    TESTING FOR RISK SPILLOVER FROM THE KOREAN TO THE U.S. STOCK MARKET
  • [TABLE 6] TESTING FOR RISK SPILLOVER FROM THE U.S. TO THE TAIWANESE STOCK MARKET
    TESTING FOR RISK SPILLOVER FROM THE U.S. TO THE TAIWANESE STOCK MARKET
  • [TABLE 7] TESTING FOR RISK SPILLOVER FROM THE TAIWANESE TO THE U.S. STOCK MARKET
    TESTING FOR RISK SPILLOVER FROM THE TAIWANESE TO THE U.S. STOCK MARKET
  • [TABLE 8] TESTING FOR RISK SPILLOVER FROM THE U.S. TO THE CHINESE STOCK MARKET
    TESTING FOR RISK SPILLOVER FROM THE U.S. TO THE CHINESE STOCK MARKET
  • [TABLE 9] TESTING FOR RISK SPILLOVER FROM THE CHINESE TO THE U.S. STOCK MARKET
    TESTING FOR RISK SPILLOVER FROM THE CHINESE TO THE U.S. STOCK MARKET
  • [TABLE 10] TESTING FOR RISK SPILLOVER FROM THE U.S. TO THE HONG KONG STOCK MARKET
    TESTING FOR RISK SPILLOVER FROM THE U.S. TO THE HONG KONG STOCK MARKET
  • [TABLE 11] TESTING FOR RISK SPILLOVER FROM THE HONG KONG TO THE U.S. STOCK MARKET

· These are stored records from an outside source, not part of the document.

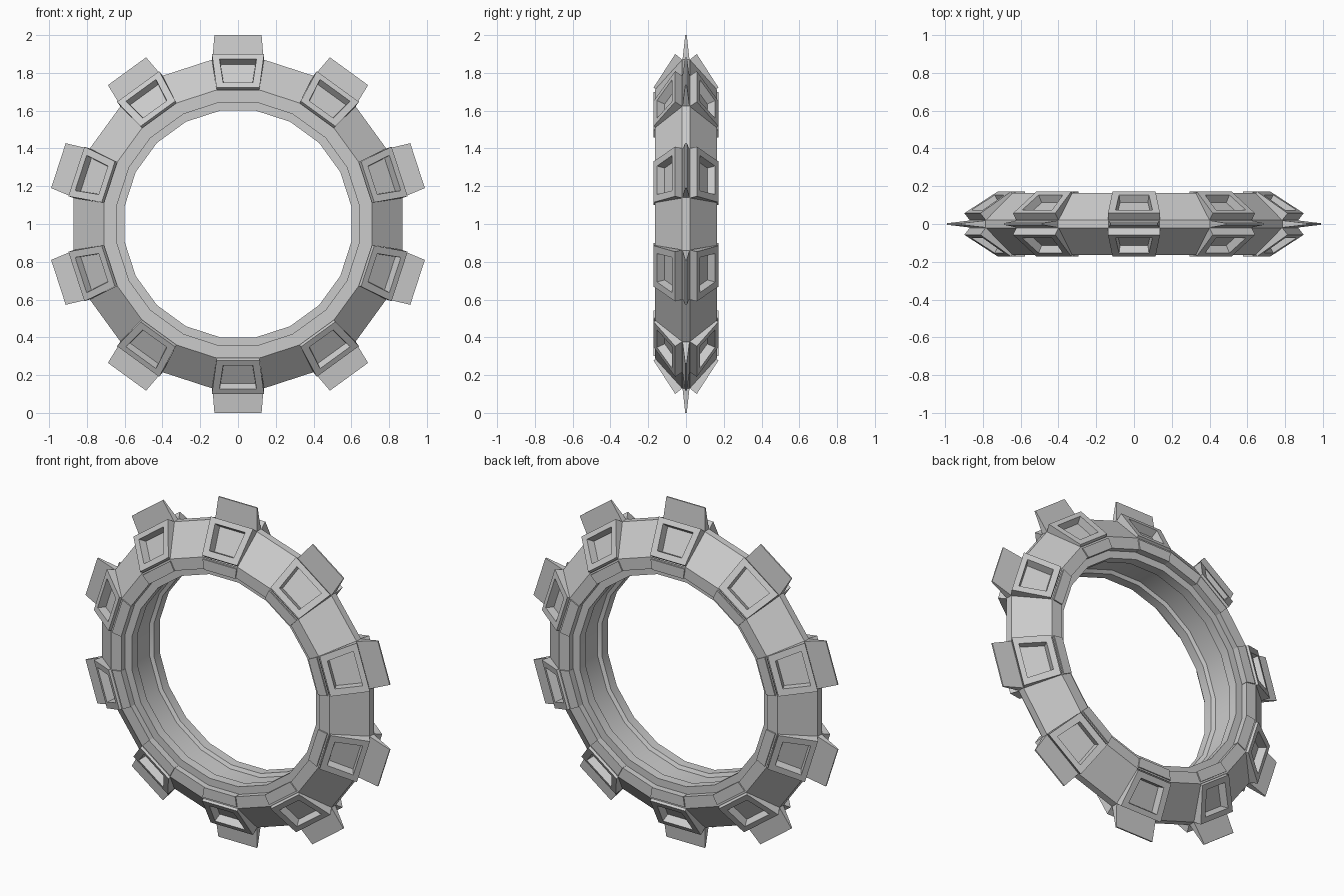
import bpy, bmesh
from math import tan, sin, cos, pi, radians
from mathutils import Vector

if "Cube" in bpy.data.objects:
    bpy.data.objects.remove(bpy.data.objects["Cube"])

N = 20                      # ring facets: blocks on even ones, plain on odd ones
T = tan(pi / N)


def place(r, y, t, k):
    """Radius, depth and tangential offset in facet k -> world position."""
    a = pi / 2 + k * 2 * pi / N
    return Vector((r * cos(a) + t * sin(a), y, 1 + r * sin(a) - t * cos(a)))


def finish(bm, name):
    bmesh.ops.recalc_face_normals(bm, faces=bm.faces)
    me = bpy.data.meshes.new(name)
    bm.to_mesh(me)
    bm.free()
    ob = bpy.data.objects.new(name, me)
    bpy.context.collection.objects.link(ob)
    return ob


def lathe(name, profile, skip=()):
    """Faceted ring; profile steps in skip are left open on the block facets."""
    bm = bmesh.new()
    rings = [[bm.verts.new(place(r, y, -r * T, k)) for r, y in profile] for k in range(N)]
    for k in range(N):
        # ring k is one edge of facet k, its neighbour the other
        b, a = rings[k], rings[(k - 1) % N]
        for i in range(len(profile) - 1):
            if not (k % 2 == 0 and i in skip):
                bm.faces.new((a[i], a[i + 1], b[i + 1], b[i]))
    return finish(bm, name)


def wedge(bm, profile, k, widths=None):
    """Closed prism filling facet k; returns the face between profile points 1 and 2."""
    w = widths or [p[0] * T for p in profile]
    l = [bm.verts.new(place(r, y, -h, k)) for (r, y), h in zip(profile, w)]
    q = [bm.verts.new(place(r, y, h, k)) for (r, y), h in zip(profile, w)]
    faces = [bm.faces.new(l), bm.faces.new(q[::-1])]
    n = len(profile)
    for i in range(n):
        j = (i + 1) % n
        faces.append(bm.faces.new((l[i], q[i], q[j], l[j])))
    bmesh.ops.recalc_face_normals(bm, faces=faces)
    return faces[3]


# main faceted ring body with a stepped inner rim
half = [(.60, .13), (.643, .13), (.643, .165), (.71, .165), (.87, .02)]
lathe("ring_body", half + [(r, -y) for r, y in reversed(half)], skip=(3, 5))

# smooth inner bore with a shallow channel
chan = [(.60, .13), (.60, .075), (.62, .065)]
inner = lathe("inner_bore", chan + [(r, -y) for r, y in reversed(chan)])
bpy.ops.object.select_all(action='DESELECT')
inner.select_set(True)
bpy.context.view_layer.objects.active = inner
bpy.ops.object.shade_smooth_by_angle(angle=radians(30))

# slightly raised rim pads under the blocks
bm = bmesh.new()
for k in range(0, N, 2):
    for s in (-1, 1):
        wedge(bm, [(.70, .15 * s), (.70, .172 * s), (.641, .172 * s), (.641, .135 * s)], k)
finish(bm, "rim_pads")

# framed panels with recessed windows
bm = bmesh.new()
for k in range(0, N, 2):
    tangent = place(0, 0, 1, k) - place(0, 0, 0, k)
    for s in (-1, 1):
        f = wedge(bm, [(.87, .02 * s), (.90, .057 * s), (.722, .172 * s), (.702, .143 * s),
                       (.75, .05 * s)], k, [.138, .138, .114, .111, .118])
        bmesh.ops.inset_region(bm, faces=[f], thickness=.045)
        c = f.calc_center_median()
        for v in f.verts:                       # frame is heavier at the sides
            v.co += tangent * (c - v.co).dot(tangent) * .06
        bmesh.ops.inset_region(bm, faces=[f], thickness=.008, depth=-.045)
finish(bm, "window_panels")

# thin tapered fins
bm = bmesh.new()
for k in range(0, N, 2):
    wedge(bm, [(.84, .022), (1.0, .004), (1.0, -.004), (.84, -.022)], k, [.138, .125, .125, .138])
finish(bm, "outer_fins")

    TESTING FOR RISK SPILLOVER FROM THE HONG KONG TO THE U.S. STOCK MARKET
  • [TABLE 12] TESTING FOR RISK SPILLOVER FROM THE U.S. TO THE JAPANESE STOCK MARKET
    TESTING FOR RISK SPILLOVER FROM THE U.S. TO THE JAPANESE STOCK MARKET

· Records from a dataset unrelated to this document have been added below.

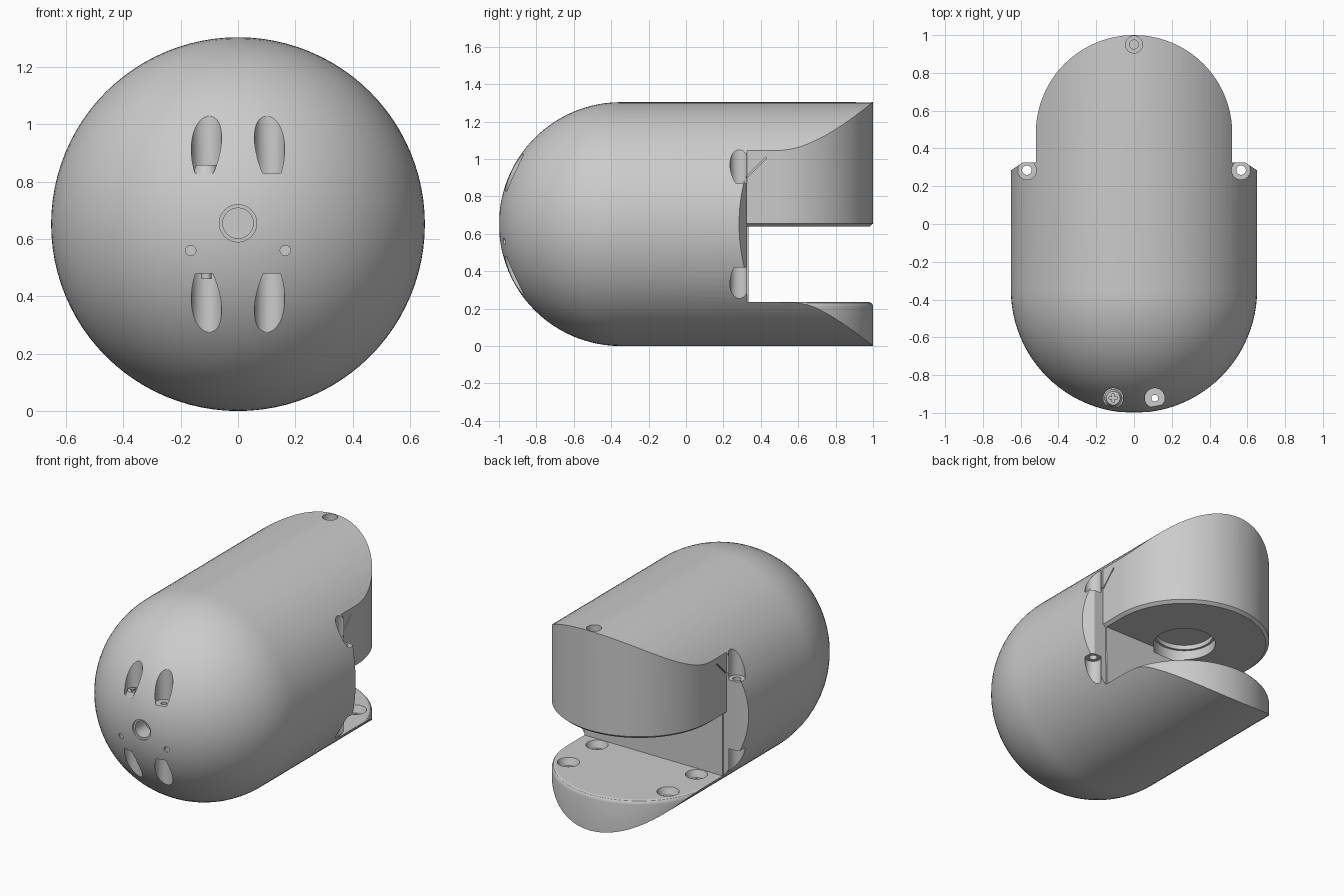
import bpy, bmesh, math
from mathutils import Matrix

if "Cube" in bpy.data.objects:
    bpy.data.objects.remove(bpy.data.objects["Cube"])

R = 0.652          # body radius, also the height of its axis
DOME_Y = -0.348    # centre of the front dome


def make(name, bm):
    bmesh.ops.recalc_face_normals(bm, faces=bm.faces)
    me = bpy.data.meshes.new(name)
    bm.to_mesh(me)
    bm.free()
    ob = bpy.data.objects.new(name, me)
    bpy.context.collection.objects.link(ob)
    return ob


def cyl(name, x, y, z0, z1, r, r2=None, seg=32):
    bm = bmesh.new()
    bmesh.ops.create_cone(bm, cap_ends=True, segments=seg, radius1=r,
                          radius2=r if r2 is None else r2, depth=z1 - z0,
                          matrix=Matrix.Translation((x, y, (z0 + z1) / 2)))
    return make(name, bm)


def cyl_y(name, x, z, y0, y1, r, seg=32):
    bm = bmesh.new()
    m = Matrix.Translation((x, (y0 + y1) / 2, z)) @ Matrix.Rotation(math.pi / 2, 4, 'X')
    bmesh.ops.create_cone(bm, cap_ends=True, segments=seg, radius1=r, radius2=r,
                          depth=y1 - y0, matrix=m)
    return make(name, bm)


def box(name, centre, size, rot_x=0.0):
    bm = bmesh.new()
    m = (Matrix.Translation(centre) @ Matrix.Rotation(rot_x, 4, 'X')
         @ Matrix.Diagonal((*size, 1)))
    bmesh.ops.create_cube(bm, size=1, matrix=m)
    return make(name, bm)


def boolean(ob, cutter, op='DIFFERENCE'):
    cutter.hide_render = True
    mod = ob.modifiers.new("cut", 'BOOLEAN')
    mod.operation, mod.solver, mod.object = op, 'EXACT', cutter
    bpy.context.view_layer.objects.active = ob
    bpy.ops.object.modifier_apply(modifier=mod.name)
    bpy.data.objects.remove(cutter)


def smooth(ob):
    bpy.ops.object.select_all(action='DESELECT')
    ob.select_set(True)
    bpy.context.view_layer.objects.active = ob
    bpy.ops.object.shade_smooth_by_angle(angle=math.radians(30))


# Body: bullet profile revolved about the y axis
bm = bmesh.new()
n = 24
prof = [(R * math.sin(i / n * math.pi / 2), DOME_Y - R * math.cos(i / n * math.pi / 2))
        for i in range(n + 1)] + [(R, 1.1), (0, 1.1)]
vs = [bm.verts.new((r, y, R)) for r, y in prof]
es = [bm.edges.new(p) for p in zip(vs, vs[1:])]
bmesh.ops.spin(bm, geom=vs + es, cent=(0, 0, R), axis=(0, 1, 0),
               angle=2 * math.pi, steps=96)
bmesh.ops.remove_doubles(bm, verts=bm.verts, dist=1e-4)
body = make("body", bm)

# Plan outline: wide front, chamfered shoulders, round rear lobe with softened lips
def outline(inset):
    r = 0.52 - inset
    half = [(0.8, -1.2), (0.8, 0.185), (0.59, 0.325), (r, 0.325)]
    arc = [(r * math.cos(a), 0.48 + r * math.sin(a))
           for a in (math.pi * i / 48 for i in range(49))]
    return half + arc + [(-x, y) for x, y in reversed(half)]

bm = bmesh.new()
rings = [[bm.verts.new((x, y, z)) for x, y in outline(d)]
         for z, d in ((-0.1, 0), (0.21, 0), (0.222, 0.003), (0.231, 0.01), (0.235, 0.022),
                      (0.638, 0.02), (0.655, 0), (1.5, 0))]
for a, b in zip(rings, rings[1:]):
    for i in range(len(a)):
        j = (i + 1) % len(a)
        bm.faces.new((a[i], a[j], b[j], b[i]))
bm.faces.new(rings[0])
bm.faces.new(rings[-1])
boolean(body, make("plan_cutter", bm), 'INTERSECT')

# Gap between the rear plate and the upper lobe, and the round recess above it
boolean(body, box("gap_cutter", (0, 0.835, 0.4365), (1.6, 1.0, 0.403)))
boolean(body, cyl("lobe_recess", 0, 0.48, 0.6, 0.70, 0.19, seg=64))
boolean(body, cyl("lobe_recess_inner", 0, 0.48, 0.69, 0.73, 0.175, seg=64))

# Mirrored pockets, screw holes and grooves
for s in (-1, 1):
    for x, y, r, hole, top, low in ((0.567, 0.285, 0.05, 0.025, 0.87, 0.42),
                                    (0.11, -0.922, 0.053, 0.018, 0.83, 0.48)):
        boolean(body, cyl("pocket_up", s * x, y, top, 1.5, r))
        boolean(body, cyl("pocket_low", s * x, y, -0.2, low, r))
        boolean(body, cyl("through_hole", s * x, y, low - 0.05, top + 0.05, hole))
    for y in (0.405, 0.70):
        boolean(body, cyl("countersink", s * 0.36, y, 0.19, 0.245, 0.05, 0.07))
        boolean(body, cyl("plate_hole", s * 0.36, y, 0.15, 0.2, 0.035))
    boolean(body, cyl_y("front_dimple", s * 0.165, 0.56, -1.1, -0.96, 0.018))
    boolean(body, box("groove", (s * 0.52, 0.375, 0.955), (0.03, 0.15, 0.008), math.pi / 4))

# Stepped hole in the nose, counterbore at the rear of the roof
boolean(body, cyl_y("nose_step", 0, 0.655, -1.1, -0.985, 0.065, 48))
boolean(body, cyl_y("nose_hole", 0, 0.655, -1.1, -0.88, 0.053, 48))
boolean(body, cyl("roof_counterbore", 0, 0.95, 1.25, 1.4, 0.045))
boolean(body, cyl("roof_hole", 0, 0.95, 1.15, 1.26, 0.024))
smooth(body)

# Cross-head screw in the left front pocket
screw = cyl("front_screw", -0.11, -0.922, 0.825, 0.858, 0.048, 0.036)
boolean(screw, box("slot_x", (-0.11, -0.922, 0.86), (0.045, 0.011, 0.03)))
boolean(screw, box("slot_y", (-0.11, -0.922, 0.86), (0.011, 0.045, 0.0302)))
smooth(screw)
shank = cyl("front_screw_shank", -0.11, -0.922, 0.46, 0.83, 0.017)
smooth(shank)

  • [TABLE 13] TESTING FOR RISK SPILLOVER FROM THE JAPANESE TO THE U.S. STOCK MARKET
    TESTING FOR RISK SPILLOVER FROM THE JAPANESE TO THE U.S. STOCK MARKET

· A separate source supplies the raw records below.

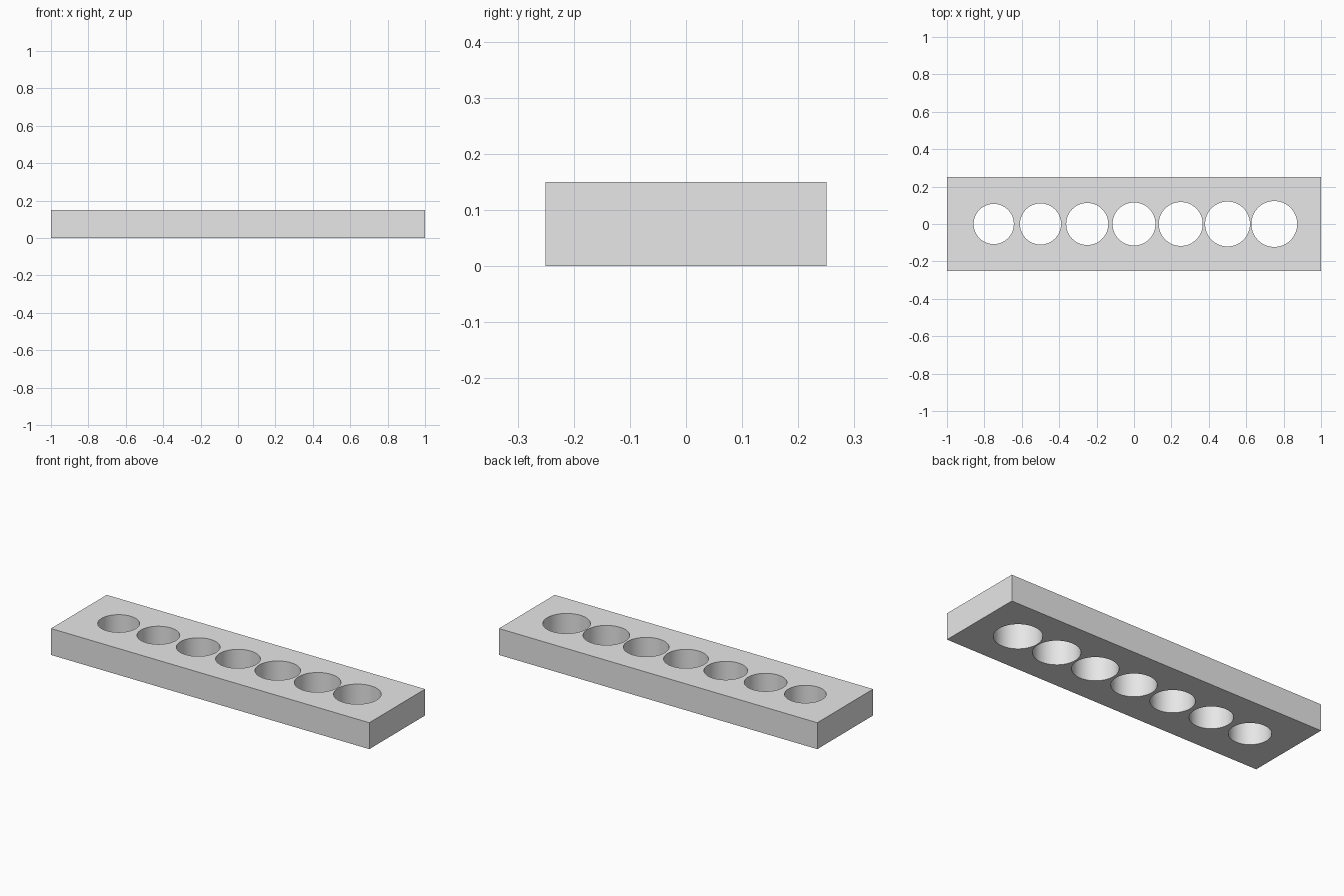
import bpy
import bmesh
import math

LENGTH, WIDTH, HEIGHT = 2.0, 0.5, 0.15
HOLES, SPACING, SEGMENTS = 7, 0.25, 64

default_cube = bpy.data.objects.get("Cube")
if default_cube:
    bpy.data.objects.remove(default_cube, do_unlink=True)

# Plain grey material
grey = bpy.data.materials.new("light_grey")
grey.use_nodes = True
colour = (0.8, 0.8, 0.8, 1)
grey.diffuse_color = colour
grey.node_tree.nodes["Principled BSDF"].inputs["Base Color"].default_value = colour


def add_loop(bm, points):
    verts = [bm.verts.new((x, y, 0)) for x, y in points]
    return [bm.edges.new((a, b)) for a, b in zip(verts, verts[1:] + verts[:1])]


def circle(cx, radius):
    angles = [2 * math.pi * i / SEGMENTS for i in range(SEGMENTS)]
    return [(cx + radius * math.cos(a), radius * math.sin(a)) for a in angles]


# Plate outline with a row of holes that widen towards the left end
bm = bmesh.new()
hx, hy = LENGTH / 2, WIDTH / 2
edges = add_loop(bm, [(-hx, -hy), (hx, -hy), (hx, hy), (-hx, hy)])
for i in range(HOLES):
    edges += add_loop(bm, circle((i - HOLES // 2) * SPACING, 0.1075 + 0.0025 * i))
bmesh.ops.triangle_fill(bm, use_beauty=True, use_dissolve=False, edges=edges)

# Thickness
result = bmesh.ops.extrude_face_region(bm, geom=bm.faces[:], use_keep_orig=True)
top = [v for v in result["geom"] if isinstance(v, bmesh.types.BMVert)]
bmesh.ops.translate(bm, verts=top, vec=(0, 0, HEIGHT))
bmesh.ops.recalc_face_normals(bm, faces=bm.faces[:])

mesh = bpy.data.meshes.new("hole_gauge_plate")
bm.to_mesh(mesh)
bm.free()
mesh.materials.append(grey)
plate = bpy.data.objects.new("hole_gauge_plate", mesh)
bpy.context.collection.objects.link(plate)

# Smooth hole walls, sharp rims
bpy.ops.object.select_all(action="DESELECT")
plate.select_set(True)
bpy.context.view_layer.objects.active = plate
bpy.ops.object.shade_smooth_by_angle(angle=math.radians(30))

  • [TABLE 14] TESTING FOR RISK SPILLOVER FROM THE U.S. STOCK MARKET TO THE DOLLAR/EURO RATE
    TESTING FOR RISK SPILLOVER FROM THE U.S. STOCK MARKET TO THE DOLLAR/EURO RATE
  • [TABLE 15] TESTING FOR RISK SPILLOVER FROM THE U.S. STOCK MARKET TO THE DOLLAR/WON RATE
    TESTING FOR RISK SPILLOVER FROM THE U.S. STOCK MARKET TO THE DOLLAR/WON RATE
  • [TABLE 16] TESTING FOR RISK SPILLOVER FROM THE KOREAN STOCK MARKET TO THE DOLLAR/WON RATE
    TESTING FOR RISK SPILLOVER FROM THE KOREAN STOCK MARKET TO THE DOLLAR/WON RATE
  • [TABLE 17] TESTING FOR RISK SPILLOVER FROM THE U.S. STOCK MARKET TO THE DOLLAR/YEN RATE
    TESTING FOR RISK SPILLOVER FROM THE U.S. STOCK MARKET TO THE DOLLAR/YEN RATE
  • [TABLE 18] TESTING FOR RISK SPILLOVER FROM THE JAPANESE STOCK MARKET TO THE DOLLAR/YEN RATE
    TESTING FOR RISK SPILLOVER FROM THE JAPANESE STOCK MARKET TO THE DOLLAR/YEN RATE
  • [TABLE 19] TESTING FOR RISK SPILLOVER FROM THE U.S. STOCK MARKET TO THE DOLLAR/HONG KONG DOLLAR (HKD) RATE
    TESTING FOR RISK SPILLOVER FROM THE U.S. STOCK MARKET TO THE DOLLAR/HONG KONG DOLLAR (HKD) RATE
  • [TABLE 20] TESTING FOR RISK SPILLOVER FROM THE U.S. STOCK MARKET TO THE DOLLAR/TAIWAN DOLLAR (TWD) RATE
    TESTING FOR RISK SPILLOVER FROM THE U.S. STOCK MARKET TO THE DOLLAR/TAIWAN DOLLAR (TWD) RATE
  • [TABLE 21] TESTING FOR RISK SPILLOVER FROM THE U.S. STOCK MARKET TO GOLD PRICE (DOWNSIDE RISK)
    TESTING FOR RISK SPILLOVER FROM THE U.S. STOCK MARKET TO GOLD PRICE (DOWNSIDE RISK)
  • [TABLE 22] TESTING FOR RISK SPILLOVER FROM THE U.S. STOCK MARKET TO GOLD PRICE (UPSIDE)
    TESTING FOR RISK SPILLOVER FROM THE U.S. STOCK MARKET TO GOLD PRICE (UPSIDE)